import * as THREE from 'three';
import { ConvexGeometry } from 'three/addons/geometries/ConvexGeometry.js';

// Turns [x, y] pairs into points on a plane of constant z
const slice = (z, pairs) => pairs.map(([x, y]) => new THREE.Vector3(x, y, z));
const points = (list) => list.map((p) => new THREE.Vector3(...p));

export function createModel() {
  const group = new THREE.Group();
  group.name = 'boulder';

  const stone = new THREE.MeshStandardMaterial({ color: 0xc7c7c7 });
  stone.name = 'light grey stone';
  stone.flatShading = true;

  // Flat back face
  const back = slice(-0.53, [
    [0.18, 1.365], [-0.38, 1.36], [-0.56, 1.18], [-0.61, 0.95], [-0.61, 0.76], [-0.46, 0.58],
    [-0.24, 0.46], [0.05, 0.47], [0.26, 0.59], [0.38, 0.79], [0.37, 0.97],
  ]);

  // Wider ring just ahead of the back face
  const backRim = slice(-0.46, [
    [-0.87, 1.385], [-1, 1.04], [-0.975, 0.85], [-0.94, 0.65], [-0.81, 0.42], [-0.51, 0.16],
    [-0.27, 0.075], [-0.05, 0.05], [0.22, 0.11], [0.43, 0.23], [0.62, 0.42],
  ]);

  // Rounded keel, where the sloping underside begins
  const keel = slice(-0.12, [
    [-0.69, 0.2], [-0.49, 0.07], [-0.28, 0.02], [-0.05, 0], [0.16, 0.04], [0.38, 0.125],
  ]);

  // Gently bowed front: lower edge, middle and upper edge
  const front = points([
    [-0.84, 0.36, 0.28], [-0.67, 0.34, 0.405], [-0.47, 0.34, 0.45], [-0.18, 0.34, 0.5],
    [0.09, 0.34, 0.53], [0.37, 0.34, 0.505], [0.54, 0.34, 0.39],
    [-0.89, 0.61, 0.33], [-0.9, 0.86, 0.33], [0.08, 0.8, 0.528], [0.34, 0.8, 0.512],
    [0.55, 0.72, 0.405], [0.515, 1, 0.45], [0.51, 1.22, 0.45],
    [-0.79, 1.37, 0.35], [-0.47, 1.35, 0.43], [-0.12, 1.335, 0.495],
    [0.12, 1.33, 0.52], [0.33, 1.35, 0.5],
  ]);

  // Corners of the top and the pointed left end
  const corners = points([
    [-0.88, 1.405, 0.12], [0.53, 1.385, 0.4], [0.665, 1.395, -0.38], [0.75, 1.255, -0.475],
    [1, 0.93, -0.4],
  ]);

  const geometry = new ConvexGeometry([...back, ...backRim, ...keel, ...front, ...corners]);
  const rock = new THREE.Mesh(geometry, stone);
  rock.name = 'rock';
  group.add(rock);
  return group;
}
******************************
» **Problem description**
Each record above should be restated word for word.

» **Response to this exercise**
import * as THREE from 'three';
import { ConvexGeometry } from 'three/addons/geometries/ConvexGeometry.js';

// Turns [x, y] pairs into points on a plane of constant z
const slice = (z, pairs) => pairs.map(([x, y]) => new THREE.Vector3(x, y, z));
const points = (list) => list.map((p) => new THREE.Vector3(...p));

export function createModel() {
  const group = new THREE.Group();
  group.name = 'boulder';

  const stone = new THREE.MeshStandardMaterial({ color: 0xc7c7c7 });
  stone.name = 'light grey stone';
  stone.flatShading = true;

  // Flat back face
  const back = slice(-0.53, [
    [0.18, 1.365], [-0.38, 1.36], [-0.56, 1.18], [-0.61, 0.95], [-0.61, 0.76], [-0.46, 0.58],
    [-0.24, 0.46], [0.05, 0.47], [0.26, 0.59], [0.38, 0.79], [0.37, 0.97],
  ]);

  // Wider ring just ahead of the back face
  const backRim = slice(-0.46, [
    [-0.87, 1.385], [-1, 1.04], [-0.975, 0.85], [-0.94, 0.65], [-0.81, 0.42], [-0.51, 0.16],
    [-0.27, 0.075], [-0.05, 0.05], [0.22, 0.11], [0.43, 0.23], [0.62, 0.42],
  ]);

  // Rounded keel, where the sloping underside begins
  const keel = slice(-0.12, [
    [-0.69, 0.2], [-0.49, 0.07], [-0.28, 0.02], [-0.05, 0], [0.16, 0.04], [0.38, 0.125],
  ]);

  // Gently bowed front: lower edge, middle and upper edge
  const front = points([
    [-0.84, 0.36, 0.28], [-0.67, 0.34, 0.405], [-0.47, 0.34, 0.45], [-0.18, 0.34, 0.5],
    [0.09, 0.34, 0.53], [0.37, 0.34, 0.505], [0.54, 0.34, 0.39],
    [-0.89, 0.61, 0.33], [-0.9, 0.86, 0.33], [0.08, 0.8, 0.528], [0.34, 0.8, 0.512],
    [0.55, 0.72, 0.405], [0.515, 1, 0.45], [0.51, 1.22, 0.45],
    [-0.79, 1.37, 0.35], [-0.47, 1.35, 0.43], [-0.12, 1.335, 0.495],
    [0.12, 1.33, 0.52], [0.33, 1.35, 0.5],
  ]);

  // Corners of the top and the pointed left end
  const corners = points([
    [-0.88, 1.405, 0.12], [0.53, 1.385, 0.4], [0.665, 1.395, -0.38], [0.75, 1.255, -0.475],
    [1, 0.93, -0.4],
  ]);

  const geometry = new ConvexGeometry([...back, ...backRim, ...keel, ...front, ...corners]);
  const rock = new THREE.Mesh(geometry, stone);
  rock.name = 'rock';
  group.add(rock);
  return group;
}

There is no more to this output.